WHAT NEEDS TO BE DONE –
Work through the data and report how many lines include the string "name", giving the number alone.

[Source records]

————

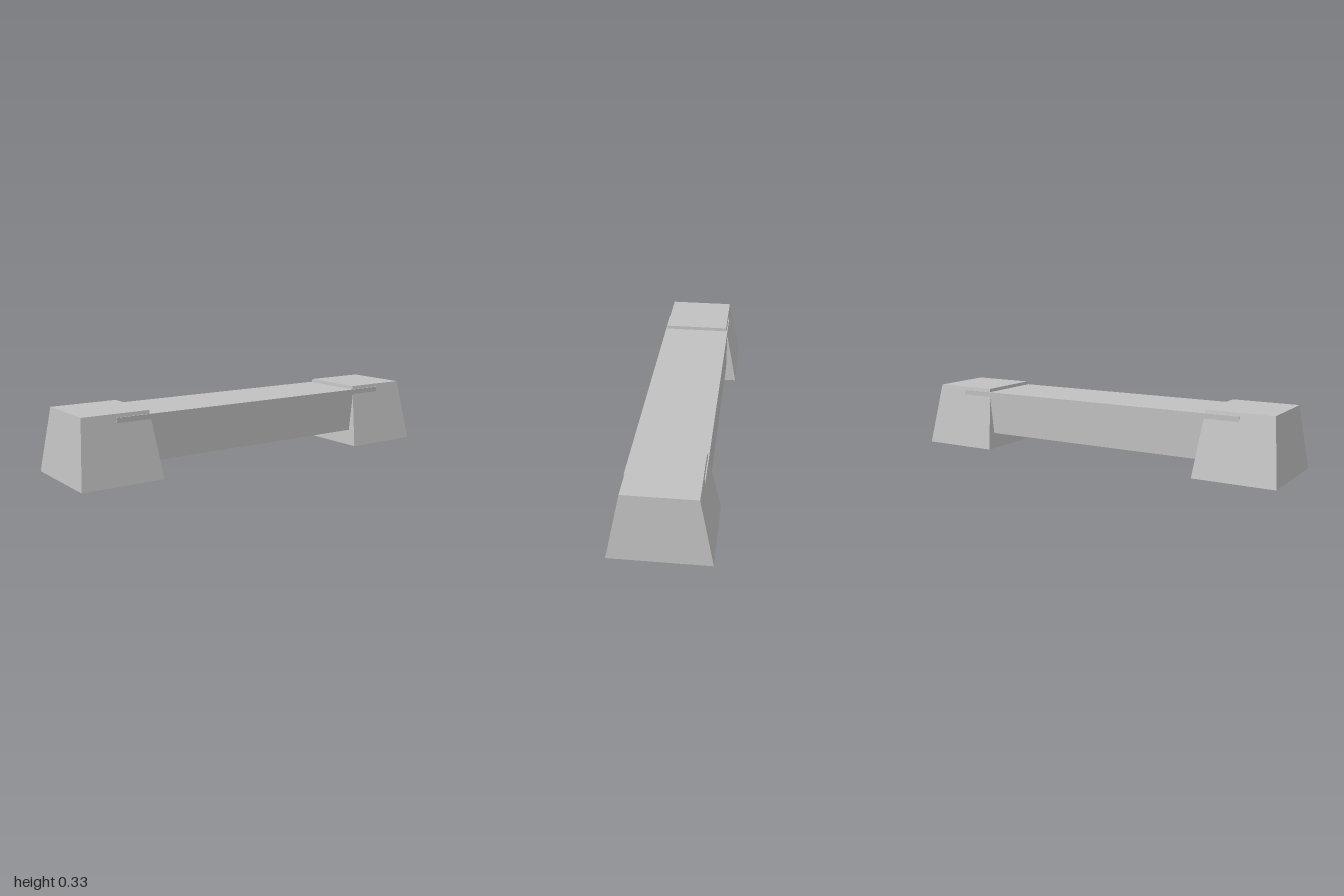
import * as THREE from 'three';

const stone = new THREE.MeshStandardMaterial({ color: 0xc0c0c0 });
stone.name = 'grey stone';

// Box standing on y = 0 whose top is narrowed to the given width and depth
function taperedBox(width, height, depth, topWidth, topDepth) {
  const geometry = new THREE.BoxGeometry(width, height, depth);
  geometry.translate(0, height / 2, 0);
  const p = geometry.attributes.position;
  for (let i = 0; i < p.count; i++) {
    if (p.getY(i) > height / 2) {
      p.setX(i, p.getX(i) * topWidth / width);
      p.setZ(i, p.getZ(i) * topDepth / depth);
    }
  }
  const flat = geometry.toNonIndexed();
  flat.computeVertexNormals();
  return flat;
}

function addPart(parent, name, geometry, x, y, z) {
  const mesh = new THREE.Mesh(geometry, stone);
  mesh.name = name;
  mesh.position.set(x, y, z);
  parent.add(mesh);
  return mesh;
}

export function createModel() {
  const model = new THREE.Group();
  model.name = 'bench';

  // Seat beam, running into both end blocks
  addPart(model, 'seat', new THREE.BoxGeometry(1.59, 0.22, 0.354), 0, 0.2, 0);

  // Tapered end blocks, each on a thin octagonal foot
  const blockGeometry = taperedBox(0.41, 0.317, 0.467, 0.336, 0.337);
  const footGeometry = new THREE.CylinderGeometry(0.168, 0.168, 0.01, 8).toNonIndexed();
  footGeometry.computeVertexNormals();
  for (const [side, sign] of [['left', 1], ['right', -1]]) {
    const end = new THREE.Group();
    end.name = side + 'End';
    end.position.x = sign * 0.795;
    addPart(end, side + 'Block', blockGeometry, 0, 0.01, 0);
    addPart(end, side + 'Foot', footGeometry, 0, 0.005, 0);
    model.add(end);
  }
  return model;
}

————

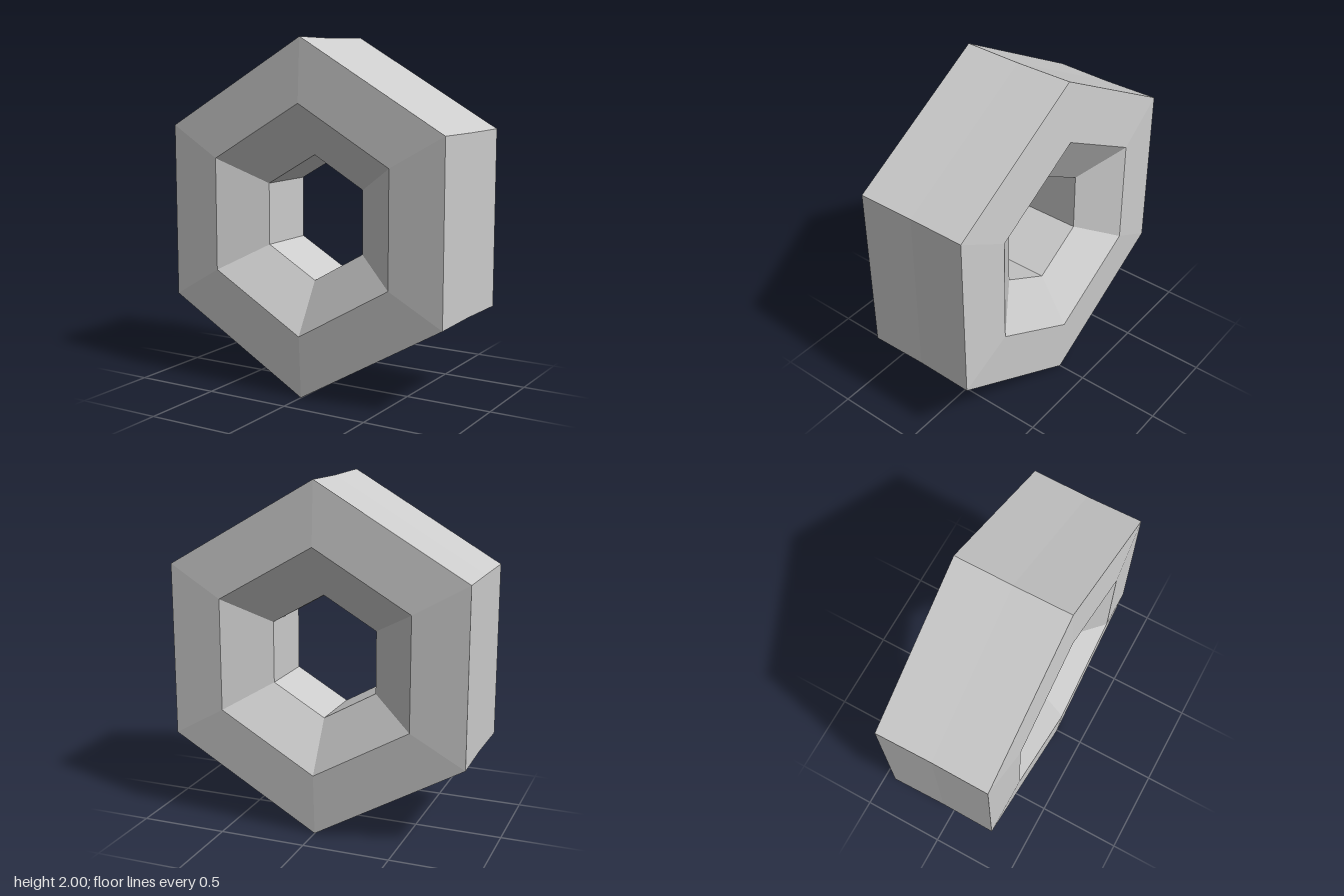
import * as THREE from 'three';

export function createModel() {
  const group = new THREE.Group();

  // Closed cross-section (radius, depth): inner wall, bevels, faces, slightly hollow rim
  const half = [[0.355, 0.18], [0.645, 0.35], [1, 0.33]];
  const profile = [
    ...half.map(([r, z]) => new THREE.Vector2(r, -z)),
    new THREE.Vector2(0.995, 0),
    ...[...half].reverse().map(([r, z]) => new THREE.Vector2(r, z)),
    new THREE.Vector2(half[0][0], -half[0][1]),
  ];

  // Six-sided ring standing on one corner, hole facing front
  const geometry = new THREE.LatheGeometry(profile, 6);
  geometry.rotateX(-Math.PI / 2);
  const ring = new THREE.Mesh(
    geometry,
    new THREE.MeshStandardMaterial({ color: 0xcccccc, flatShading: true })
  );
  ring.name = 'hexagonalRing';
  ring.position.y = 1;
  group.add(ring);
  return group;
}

————

PROBLEM SOLUTION –
6